Something happens when you quit: You lower yourself, you diminish yourself to the banality of abject forces – You essentially give up on yourself. You become lesser of a person and you admit defeat.

Maybe it’s the Ram in me (my astrological sign is an Aries), but I don’t want that type of life for myself. I want to reach my maximum potential in this lifetime and beyond.

How do I go on?

It’s simple: I believe in myself and I don’t take things personally.

Yes, your manuscript is like your child – you have poured every ounce of what is good and imaginative and true into your book and no one wants it. It’s like a slap in the face; the utter rejection of everything you’ve worked hard for. It’s like saying your BABY IS UGLY or being dumped by the love of your life. NO ONE WANTS YOU.

But these are things you cannot control. You must remember that editors and publishers have subjective opinions – they are in the business of making money from publishing books and they are not always right.

So I keep working hard – I read books like my life depends on it and I constantly strive to improve my writing. I read about others who have succeeded even in the face of terrible adversity and this encourages me to go on.

If you look closely enough, the success stories are always there. The only difference between these writers and the rest of us is they decided not to quit.

• Eimear McBride’s, A GIRL IS A HALF-FORM THING, was widely rejected for nine years because it was “too difficult, too risky”, until a tiny, independent press picked it up. It has since won the Bailey’s Women’s Prize for Fiction, the Desmond Elliott prize, nominated for the Folio Prize and many others!

• Lionel Shriver had been a commercial failure for nearly 20 years when she wrote, WE NEED TO TALK ABOUT KEVIN. Her own literary agent rejected it, 20 additional new agents she approached rejected it, until a small press decided to publish it. This book went on to win the Orange Prize and became an international best-seller.

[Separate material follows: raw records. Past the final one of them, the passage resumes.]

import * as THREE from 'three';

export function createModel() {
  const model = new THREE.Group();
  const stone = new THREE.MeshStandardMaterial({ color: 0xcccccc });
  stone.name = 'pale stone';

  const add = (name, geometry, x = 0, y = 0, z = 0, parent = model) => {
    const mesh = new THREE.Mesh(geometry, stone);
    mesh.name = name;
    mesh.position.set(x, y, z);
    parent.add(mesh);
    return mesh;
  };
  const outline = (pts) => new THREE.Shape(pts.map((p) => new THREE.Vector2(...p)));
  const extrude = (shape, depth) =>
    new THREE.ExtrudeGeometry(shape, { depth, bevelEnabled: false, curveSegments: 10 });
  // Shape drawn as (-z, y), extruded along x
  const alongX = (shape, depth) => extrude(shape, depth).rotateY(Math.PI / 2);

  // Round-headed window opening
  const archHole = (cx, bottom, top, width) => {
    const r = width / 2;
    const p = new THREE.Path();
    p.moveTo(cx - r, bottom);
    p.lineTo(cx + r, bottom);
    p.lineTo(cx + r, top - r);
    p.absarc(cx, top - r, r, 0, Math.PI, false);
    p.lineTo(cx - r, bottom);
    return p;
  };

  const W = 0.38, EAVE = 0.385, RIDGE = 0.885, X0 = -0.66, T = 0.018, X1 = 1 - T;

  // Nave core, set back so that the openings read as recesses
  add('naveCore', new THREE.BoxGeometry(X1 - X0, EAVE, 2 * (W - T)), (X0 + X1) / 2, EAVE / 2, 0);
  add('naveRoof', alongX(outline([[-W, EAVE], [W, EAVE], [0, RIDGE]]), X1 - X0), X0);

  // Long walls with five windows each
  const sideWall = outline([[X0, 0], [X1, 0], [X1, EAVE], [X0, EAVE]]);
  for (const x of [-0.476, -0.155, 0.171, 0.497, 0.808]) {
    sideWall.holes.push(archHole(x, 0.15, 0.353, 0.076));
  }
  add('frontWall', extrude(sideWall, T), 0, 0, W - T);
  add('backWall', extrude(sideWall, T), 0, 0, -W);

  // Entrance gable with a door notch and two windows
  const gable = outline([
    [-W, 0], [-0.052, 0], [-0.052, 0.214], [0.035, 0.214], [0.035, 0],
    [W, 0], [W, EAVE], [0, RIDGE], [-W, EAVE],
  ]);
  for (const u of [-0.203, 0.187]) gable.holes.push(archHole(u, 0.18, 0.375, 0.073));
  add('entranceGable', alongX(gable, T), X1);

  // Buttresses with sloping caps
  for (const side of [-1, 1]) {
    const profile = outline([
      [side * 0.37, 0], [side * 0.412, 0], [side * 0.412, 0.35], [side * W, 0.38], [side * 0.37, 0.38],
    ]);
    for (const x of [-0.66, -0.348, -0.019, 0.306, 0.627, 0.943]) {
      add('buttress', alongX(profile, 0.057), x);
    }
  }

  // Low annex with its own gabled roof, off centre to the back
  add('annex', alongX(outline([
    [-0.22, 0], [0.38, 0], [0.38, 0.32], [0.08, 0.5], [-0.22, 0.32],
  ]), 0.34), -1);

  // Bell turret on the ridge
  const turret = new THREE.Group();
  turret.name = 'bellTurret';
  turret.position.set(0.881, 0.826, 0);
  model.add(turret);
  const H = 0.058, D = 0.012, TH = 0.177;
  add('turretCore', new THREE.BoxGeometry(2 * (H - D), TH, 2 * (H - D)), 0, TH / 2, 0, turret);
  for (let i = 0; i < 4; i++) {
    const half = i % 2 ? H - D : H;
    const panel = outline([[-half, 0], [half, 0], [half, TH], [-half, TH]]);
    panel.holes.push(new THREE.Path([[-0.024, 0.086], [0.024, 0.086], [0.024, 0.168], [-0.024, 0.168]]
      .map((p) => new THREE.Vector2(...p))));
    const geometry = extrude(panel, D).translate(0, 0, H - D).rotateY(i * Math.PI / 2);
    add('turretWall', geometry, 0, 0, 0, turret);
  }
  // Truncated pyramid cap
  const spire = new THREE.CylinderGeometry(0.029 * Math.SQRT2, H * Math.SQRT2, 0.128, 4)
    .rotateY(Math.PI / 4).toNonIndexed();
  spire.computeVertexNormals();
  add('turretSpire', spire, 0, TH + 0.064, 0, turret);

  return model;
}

• Ngũgĩ Wa Thiong’o, internationally renowned Kenyan writer & candidate for the Nobel Prize, wrote DEVIL ON THE CROSS while being imprisoned without a charge on toilet paper. If you think you have an excuse not to write (you’re too busy/you’re too stressed/you feel dejected/you have writer’s block, etc…), remember that writing while being thrown inside a prison cell scribbling on scraps of paper that people use to wipe themselves with, trumps ANY EXCUSE you will ever have.

So in summary:
Excuse

HAPPY WRITING! 🙂